**What this task involves**
Check every line of the material for the word "hand". Copy those that have it.

**Data for review**
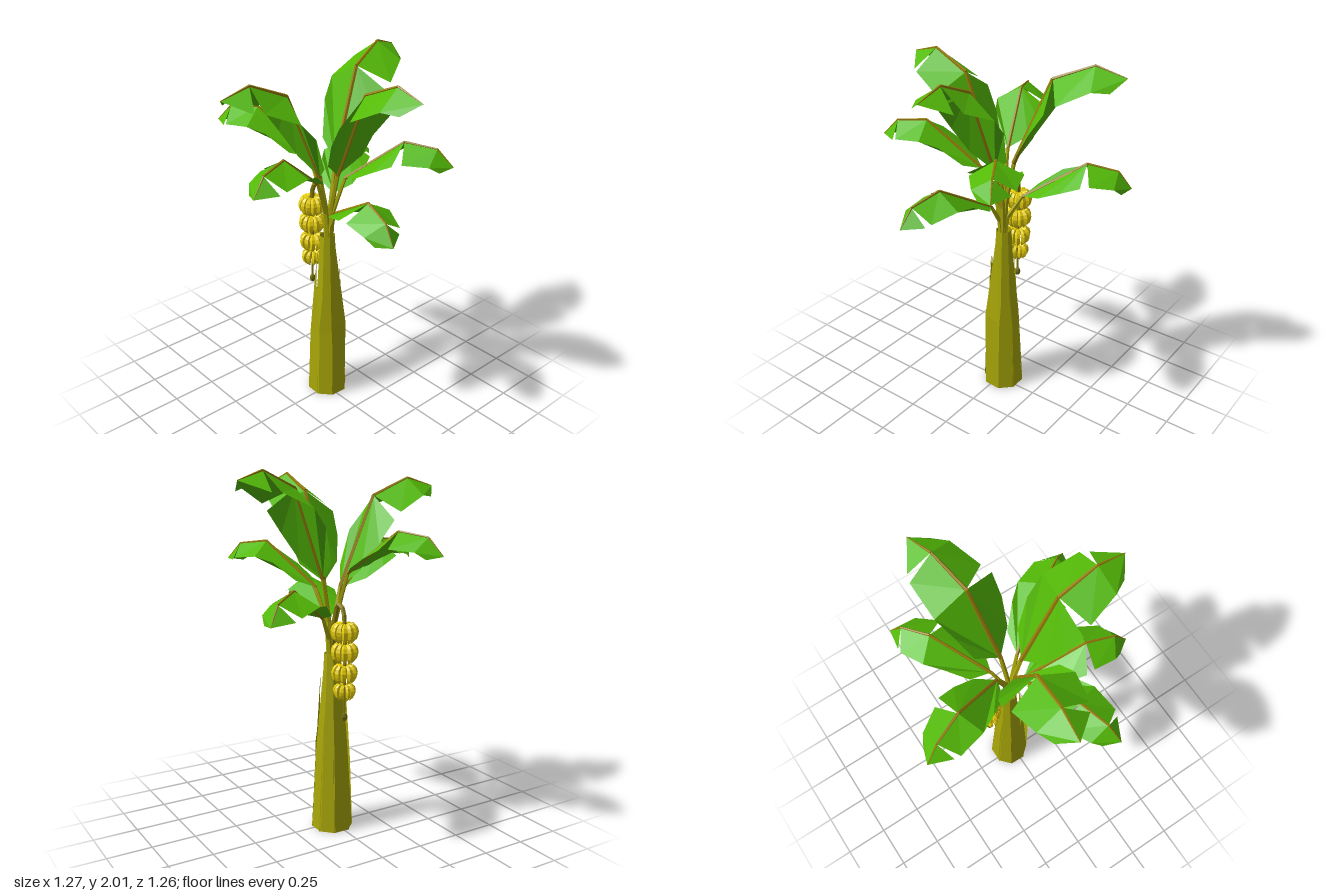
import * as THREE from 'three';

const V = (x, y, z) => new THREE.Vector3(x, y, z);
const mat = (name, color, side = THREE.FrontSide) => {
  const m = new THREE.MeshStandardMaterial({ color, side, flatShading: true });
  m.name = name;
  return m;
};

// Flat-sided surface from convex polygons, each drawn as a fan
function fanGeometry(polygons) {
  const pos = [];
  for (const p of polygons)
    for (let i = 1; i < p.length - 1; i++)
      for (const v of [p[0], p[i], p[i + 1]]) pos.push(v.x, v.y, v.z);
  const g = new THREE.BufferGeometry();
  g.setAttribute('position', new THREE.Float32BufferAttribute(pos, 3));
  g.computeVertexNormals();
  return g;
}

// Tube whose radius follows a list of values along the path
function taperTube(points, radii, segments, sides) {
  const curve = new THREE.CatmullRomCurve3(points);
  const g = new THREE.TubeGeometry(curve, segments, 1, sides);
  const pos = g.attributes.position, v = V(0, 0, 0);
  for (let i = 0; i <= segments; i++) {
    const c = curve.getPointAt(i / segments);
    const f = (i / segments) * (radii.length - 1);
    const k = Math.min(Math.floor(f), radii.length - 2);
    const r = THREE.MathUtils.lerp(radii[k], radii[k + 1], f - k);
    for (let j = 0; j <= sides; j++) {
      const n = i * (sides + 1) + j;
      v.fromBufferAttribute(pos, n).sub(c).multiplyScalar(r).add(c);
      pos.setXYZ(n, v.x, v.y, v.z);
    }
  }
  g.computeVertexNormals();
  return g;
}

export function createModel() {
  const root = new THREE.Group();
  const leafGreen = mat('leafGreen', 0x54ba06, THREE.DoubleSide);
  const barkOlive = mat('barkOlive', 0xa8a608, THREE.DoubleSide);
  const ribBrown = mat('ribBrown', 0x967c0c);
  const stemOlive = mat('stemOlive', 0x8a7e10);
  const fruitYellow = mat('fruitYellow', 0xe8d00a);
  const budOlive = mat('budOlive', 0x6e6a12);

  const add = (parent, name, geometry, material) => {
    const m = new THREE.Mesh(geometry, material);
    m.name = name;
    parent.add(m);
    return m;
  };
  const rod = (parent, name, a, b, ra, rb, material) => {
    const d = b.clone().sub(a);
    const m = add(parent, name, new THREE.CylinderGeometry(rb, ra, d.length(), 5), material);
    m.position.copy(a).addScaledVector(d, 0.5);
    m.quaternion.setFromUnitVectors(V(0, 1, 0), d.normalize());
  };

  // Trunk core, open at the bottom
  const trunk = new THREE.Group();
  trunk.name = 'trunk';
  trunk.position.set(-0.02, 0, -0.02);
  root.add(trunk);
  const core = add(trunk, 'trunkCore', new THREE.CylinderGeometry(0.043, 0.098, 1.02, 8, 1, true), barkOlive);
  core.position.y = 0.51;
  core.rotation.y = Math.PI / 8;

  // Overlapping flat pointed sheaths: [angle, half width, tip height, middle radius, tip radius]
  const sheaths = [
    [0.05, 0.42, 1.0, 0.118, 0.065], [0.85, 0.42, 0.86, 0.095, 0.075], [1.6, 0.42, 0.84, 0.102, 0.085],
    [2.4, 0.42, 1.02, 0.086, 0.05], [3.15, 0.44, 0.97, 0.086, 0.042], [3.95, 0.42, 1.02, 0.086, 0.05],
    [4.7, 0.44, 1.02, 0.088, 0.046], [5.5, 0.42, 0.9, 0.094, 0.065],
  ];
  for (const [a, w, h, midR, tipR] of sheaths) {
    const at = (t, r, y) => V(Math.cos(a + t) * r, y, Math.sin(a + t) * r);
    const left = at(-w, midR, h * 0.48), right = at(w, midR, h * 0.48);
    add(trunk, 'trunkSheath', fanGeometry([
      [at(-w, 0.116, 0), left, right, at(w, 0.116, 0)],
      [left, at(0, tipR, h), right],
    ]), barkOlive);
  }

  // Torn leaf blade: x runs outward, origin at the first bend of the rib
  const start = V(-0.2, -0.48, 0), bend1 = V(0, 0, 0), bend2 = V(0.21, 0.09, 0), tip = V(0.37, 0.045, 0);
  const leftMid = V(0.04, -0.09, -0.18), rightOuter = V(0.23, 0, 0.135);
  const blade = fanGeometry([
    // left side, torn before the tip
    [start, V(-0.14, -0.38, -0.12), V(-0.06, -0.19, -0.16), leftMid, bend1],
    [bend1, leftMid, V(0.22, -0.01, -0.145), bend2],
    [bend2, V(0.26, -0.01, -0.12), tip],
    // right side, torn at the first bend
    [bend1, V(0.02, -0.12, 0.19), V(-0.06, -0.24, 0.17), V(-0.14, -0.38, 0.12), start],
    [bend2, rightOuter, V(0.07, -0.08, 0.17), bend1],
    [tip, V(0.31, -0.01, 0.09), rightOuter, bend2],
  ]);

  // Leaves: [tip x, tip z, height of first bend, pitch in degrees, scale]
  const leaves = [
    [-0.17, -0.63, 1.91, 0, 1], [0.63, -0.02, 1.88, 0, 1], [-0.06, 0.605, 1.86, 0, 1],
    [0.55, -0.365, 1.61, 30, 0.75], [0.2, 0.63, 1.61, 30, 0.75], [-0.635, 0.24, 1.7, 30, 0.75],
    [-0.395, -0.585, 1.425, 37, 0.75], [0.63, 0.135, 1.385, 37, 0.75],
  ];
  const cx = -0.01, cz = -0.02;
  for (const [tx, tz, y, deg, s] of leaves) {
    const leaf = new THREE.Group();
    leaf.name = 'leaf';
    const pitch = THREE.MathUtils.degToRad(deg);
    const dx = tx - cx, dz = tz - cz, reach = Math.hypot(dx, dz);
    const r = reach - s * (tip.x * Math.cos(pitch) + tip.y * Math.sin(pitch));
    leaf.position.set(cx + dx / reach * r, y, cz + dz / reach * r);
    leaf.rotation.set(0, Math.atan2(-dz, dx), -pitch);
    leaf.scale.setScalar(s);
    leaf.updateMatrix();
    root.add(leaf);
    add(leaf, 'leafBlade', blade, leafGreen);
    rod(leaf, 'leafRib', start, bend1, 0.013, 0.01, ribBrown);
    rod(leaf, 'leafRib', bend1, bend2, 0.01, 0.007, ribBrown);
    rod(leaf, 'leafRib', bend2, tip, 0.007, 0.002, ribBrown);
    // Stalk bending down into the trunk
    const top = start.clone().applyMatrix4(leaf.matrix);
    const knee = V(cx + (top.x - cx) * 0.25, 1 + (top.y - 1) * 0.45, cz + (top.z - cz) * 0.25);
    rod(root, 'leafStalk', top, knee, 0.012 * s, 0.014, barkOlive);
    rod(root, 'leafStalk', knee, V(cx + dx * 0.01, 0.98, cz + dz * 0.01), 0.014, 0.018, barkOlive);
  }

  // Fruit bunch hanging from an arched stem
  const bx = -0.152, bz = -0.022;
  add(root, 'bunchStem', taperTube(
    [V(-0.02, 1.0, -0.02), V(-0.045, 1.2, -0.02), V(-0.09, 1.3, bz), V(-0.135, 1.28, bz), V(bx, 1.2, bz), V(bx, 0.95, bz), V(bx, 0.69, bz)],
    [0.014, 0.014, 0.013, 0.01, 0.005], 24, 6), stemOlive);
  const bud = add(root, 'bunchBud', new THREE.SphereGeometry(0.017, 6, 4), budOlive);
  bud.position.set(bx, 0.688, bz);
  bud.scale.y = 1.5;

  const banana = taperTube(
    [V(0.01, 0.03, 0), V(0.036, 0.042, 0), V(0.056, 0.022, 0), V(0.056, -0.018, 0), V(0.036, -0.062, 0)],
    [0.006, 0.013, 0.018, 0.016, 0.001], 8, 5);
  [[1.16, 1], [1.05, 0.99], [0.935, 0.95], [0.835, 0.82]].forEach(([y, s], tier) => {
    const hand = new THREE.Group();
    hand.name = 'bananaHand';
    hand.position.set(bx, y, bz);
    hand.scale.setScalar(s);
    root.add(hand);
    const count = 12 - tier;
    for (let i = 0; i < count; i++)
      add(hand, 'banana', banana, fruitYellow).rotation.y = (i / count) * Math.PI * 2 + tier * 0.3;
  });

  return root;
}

==

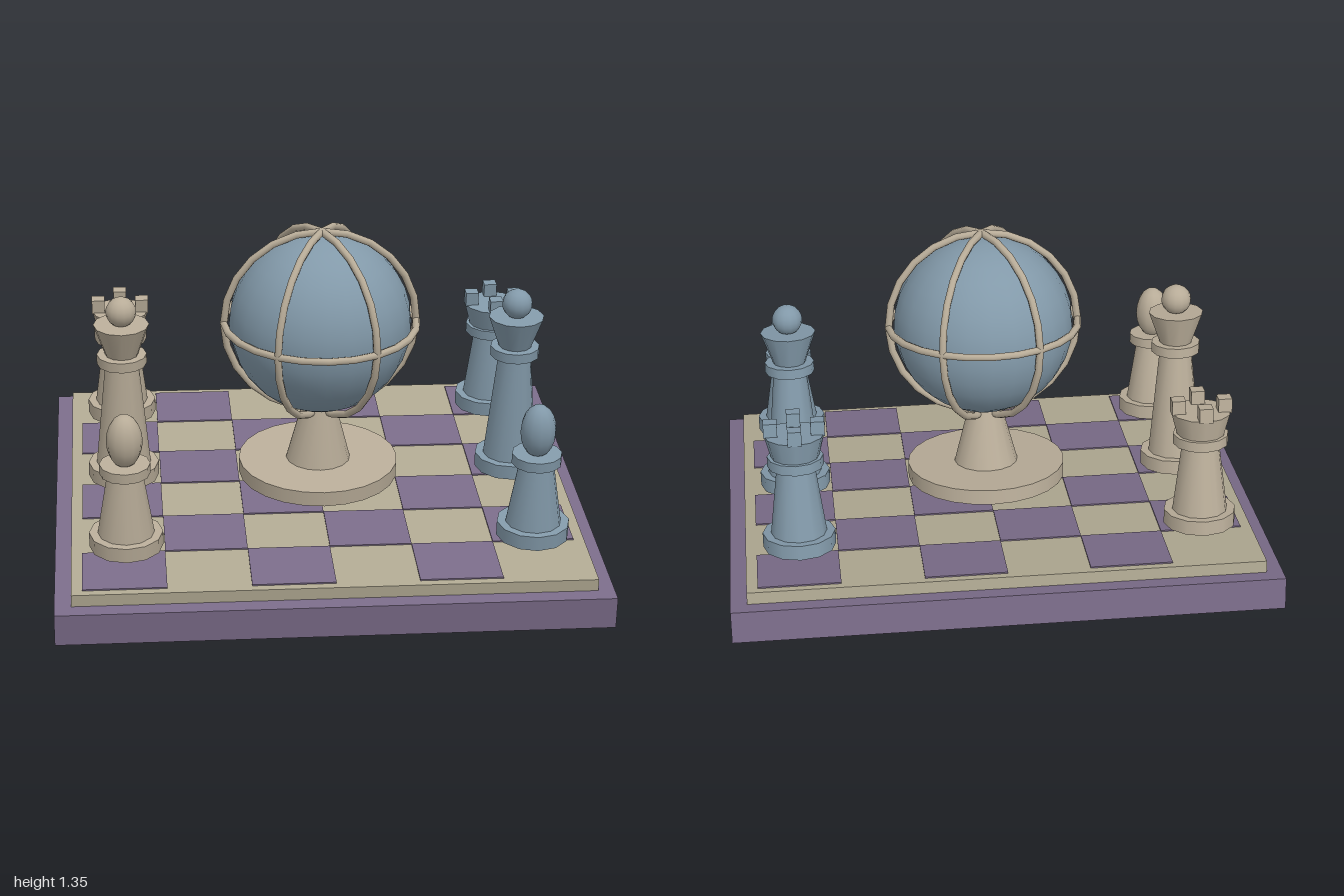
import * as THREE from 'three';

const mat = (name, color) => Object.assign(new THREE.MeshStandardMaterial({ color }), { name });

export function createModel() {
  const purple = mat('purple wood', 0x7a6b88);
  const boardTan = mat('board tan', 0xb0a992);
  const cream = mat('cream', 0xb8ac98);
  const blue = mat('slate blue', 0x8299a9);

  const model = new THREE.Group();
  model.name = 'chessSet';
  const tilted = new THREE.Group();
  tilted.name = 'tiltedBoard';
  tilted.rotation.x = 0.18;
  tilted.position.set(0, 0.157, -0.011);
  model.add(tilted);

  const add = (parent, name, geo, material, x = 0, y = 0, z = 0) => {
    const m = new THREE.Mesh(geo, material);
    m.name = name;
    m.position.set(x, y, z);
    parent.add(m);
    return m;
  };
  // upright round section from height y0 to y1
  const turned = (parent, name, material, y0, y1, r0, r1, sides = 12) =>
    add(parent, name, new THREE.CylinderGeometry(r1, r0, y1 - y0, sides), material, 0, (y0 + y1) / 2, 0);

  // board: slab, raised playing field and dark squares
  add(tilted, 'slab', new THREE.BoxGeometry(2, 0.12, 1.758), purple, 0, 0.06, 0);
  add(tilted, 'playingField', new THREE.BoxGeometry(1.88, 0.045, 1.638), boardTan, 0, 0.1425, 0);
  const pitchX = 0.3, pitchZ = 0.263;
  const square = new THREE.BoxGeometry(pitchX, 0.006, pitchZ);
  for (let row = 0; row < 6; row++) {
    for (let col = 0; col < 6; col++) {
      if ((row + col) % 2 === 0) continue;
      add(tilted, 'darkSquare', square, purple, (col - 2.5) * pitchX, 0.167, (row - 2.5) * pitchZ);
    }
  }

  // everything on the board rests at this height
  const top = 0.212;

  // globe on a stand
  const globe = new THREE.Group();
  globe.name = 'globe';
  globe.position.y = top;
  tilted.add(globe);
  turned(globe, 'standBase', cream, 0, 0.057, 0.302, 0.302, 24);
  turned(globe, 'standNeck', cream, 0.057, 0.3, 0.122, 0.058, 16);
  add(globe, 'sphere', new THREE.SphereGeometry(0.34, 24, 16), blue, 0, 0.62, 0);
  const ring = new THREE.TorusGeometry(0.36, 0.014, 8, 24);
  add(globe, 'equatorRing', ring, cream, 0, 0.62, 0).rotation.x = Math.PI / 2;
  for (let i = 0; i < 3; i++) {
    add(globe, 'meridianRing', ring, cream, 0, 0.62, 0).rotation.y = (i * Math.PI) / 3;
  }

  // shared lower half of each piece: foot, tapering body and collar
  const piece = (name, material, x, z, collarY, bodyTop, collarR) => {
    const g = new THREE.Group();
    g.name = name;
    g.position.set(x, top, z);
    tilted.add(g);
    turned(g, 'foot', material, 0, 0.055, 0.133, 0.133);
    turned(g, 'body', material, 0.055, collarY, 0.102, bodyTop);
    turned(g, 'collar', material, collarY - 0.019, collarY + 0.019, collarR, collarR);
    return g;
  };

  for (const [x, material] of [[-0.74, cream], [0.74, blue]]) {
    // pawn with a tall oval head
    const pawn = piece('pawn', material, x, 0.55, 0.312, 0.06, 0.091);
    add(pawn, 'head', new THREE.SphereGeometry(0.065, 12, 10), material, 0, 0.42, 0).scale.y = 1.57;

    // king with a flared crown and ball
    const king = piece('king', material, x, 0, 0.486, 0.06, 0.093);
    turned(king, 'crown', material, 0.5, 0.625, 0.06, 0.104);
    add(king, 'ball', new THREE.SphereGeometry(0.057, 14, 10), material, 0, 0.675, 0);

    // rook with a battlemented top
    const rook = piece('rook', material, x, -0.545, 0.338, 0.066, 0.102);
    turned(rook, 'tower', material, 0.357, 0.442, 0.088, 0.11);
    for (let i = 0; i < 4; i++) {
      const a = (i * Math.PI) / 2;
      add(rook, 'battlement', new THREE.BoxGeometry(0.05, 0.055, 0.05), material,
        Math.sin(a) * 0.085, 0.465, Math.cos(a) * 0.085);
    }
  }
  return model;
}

**Task output**
    const hand = new THREE.Group();
    hand.name = 'bananaHand';
    hand.position.set(bx, y, bz);
    hand.scale.setScalar(s);
    root.add(hand);
      add(hand, 'banana', banana, fruitYellow).rotation.y = (i / count) * Math.PI * 2 + tier * 0.3;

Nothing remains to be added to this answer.